"Tzedakah" is the Hebrew word for the acts that we call "charity" in English: giving aid, assistance and money to the poor and needy or to other worthy causes. However, the nature of tzedakah is very different from the idea of charity. The word "charity" suggests benevolence and generosity, a magnanimous act by the wealthy and powerful for the benefit of the poor and needy. The word "tzedakah" is derived from the Hebrew root Tzadei-Dalet-Qof, meaning righteousness, justice or fairness. In Judaism, giving to the poor is not viewed as a generous, magnanimous act; it is simply an act of justice and righteousness, the performance of a duty, giving the poor their due.
Justice and righteousness is the cornerstone of tzedakah. It is not just the giving money to feed the poor and to cloth the naked. It also is burying the dead. It is also teaching someone a skill in order they may support themselves or loaning them money. It also acknowledges that there are those who will abuse the system in order to get more than their share or refuse to work altogether. Should this stop us from helping those who are in need of food, housing, clothing or need education?

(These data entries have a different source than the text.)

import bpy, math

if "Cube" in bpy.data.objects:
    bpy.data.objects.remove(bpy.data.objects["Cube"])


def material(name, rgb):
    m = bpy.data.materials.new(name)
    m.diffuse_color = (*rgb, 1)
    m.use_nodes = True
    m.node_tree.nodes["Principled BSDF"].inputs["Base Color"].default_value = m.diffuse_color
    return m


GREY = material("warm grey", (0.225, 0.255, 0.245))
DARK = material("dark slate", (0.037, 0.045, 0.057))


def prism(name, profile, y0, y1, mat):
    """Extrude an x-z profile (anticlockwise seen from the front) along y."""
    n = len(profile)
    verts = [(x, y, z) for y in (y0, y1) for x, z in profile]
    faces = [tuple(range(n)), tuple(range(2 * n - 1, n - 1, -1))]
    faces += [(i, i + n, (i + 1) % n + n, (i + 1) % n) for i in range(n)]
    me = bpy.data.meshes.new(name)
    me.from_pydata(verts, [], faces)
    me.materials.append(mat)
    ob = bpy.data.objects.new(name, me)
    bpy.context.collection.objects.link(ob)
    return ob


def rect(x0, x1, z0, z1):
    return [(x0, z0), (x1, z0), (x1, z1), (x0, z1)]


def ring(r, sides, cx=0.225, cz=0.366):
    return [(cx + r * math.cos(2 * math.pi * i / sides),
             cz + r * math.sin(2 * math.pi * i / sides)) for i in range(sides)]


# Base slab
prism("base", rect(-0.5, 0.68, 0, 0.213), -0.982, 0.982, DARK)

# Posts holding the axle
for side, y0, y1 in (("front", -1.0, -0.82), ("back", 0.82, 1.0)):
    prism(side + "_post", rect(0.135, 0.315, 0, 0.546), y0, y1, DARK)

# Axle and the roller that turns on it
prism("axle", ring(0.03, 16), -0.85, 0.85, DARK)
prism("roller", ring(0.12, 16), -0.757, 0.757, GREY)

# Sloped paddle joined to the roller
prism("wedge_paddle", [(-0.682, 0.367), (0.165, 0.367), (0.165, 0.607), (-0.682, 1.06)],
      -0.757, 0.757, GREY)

Many of our tax dollars in the United States go to programs to help those in need. Grants and loans are available to those who cannot afford college or vocational school costs. Programs such as WIC, food stamps, etc help to feed the poor. Other programs help the working poor with loans to buy affordable housing. Many of those loans go through FHA since many of those type of loans are under $100,000. Some would like to blame the financial crisis we are experiencing on those loans.
One group received loans through an affordable home mortgage program, called the Community Advantage Program (CAP), designed to expand homeownership among lower-income and minority homebuyers. The other group received subprime mortgage loans.
Researchers compared the default rate (90-day delinquency) within two years of origination. Borrowers with comparable characteristics who had subprime loans were three to five times as likely to go into default as those with CAP loans, the study found.
The working poor are not to blame for the financial crisis. Loans for housing helps improve the community. Grants and student loans also help improve the community. It does so by giving the working poor a hand-up. These programs help to actually increase tax revenue.
Obama's tax plan was met with a great deal of criticism. Some felt it was unfair to add an extra 3% tax burden to those making over $250,000 while at the same time, decreasing the tax burden for those that make less. Some were shouting hysterically that this was Socialism, Marxism, and even Communism.
All of this from the simple idea of lessening the tax burden on the working poor and the middle class. Some argue that increasing the tax burden on those make over $250,000 will lead to job losses and the inability to create jobs. We've been hearing this since Reagan and his 'trickle-down' economics. Since then, we've seen more and more of our jobs go overseas. We've seen a decline in the United States leadership in technology.
President Bush promised more funding for technical and vocational programs to help retrain those who lost jobs. Somehow, funding never came available. Hopefully, Obama will have greater success in his endeavors.
The United States has many social programs that can be likened to the idea of leaving the corners of the fields for the poor and strangers. In the news, you hear reports of those dubbed "Welfare Queens". You seldom hear of the millions of others who needed the help and used it to pull themselves up. Those corners help to improve the lives of all.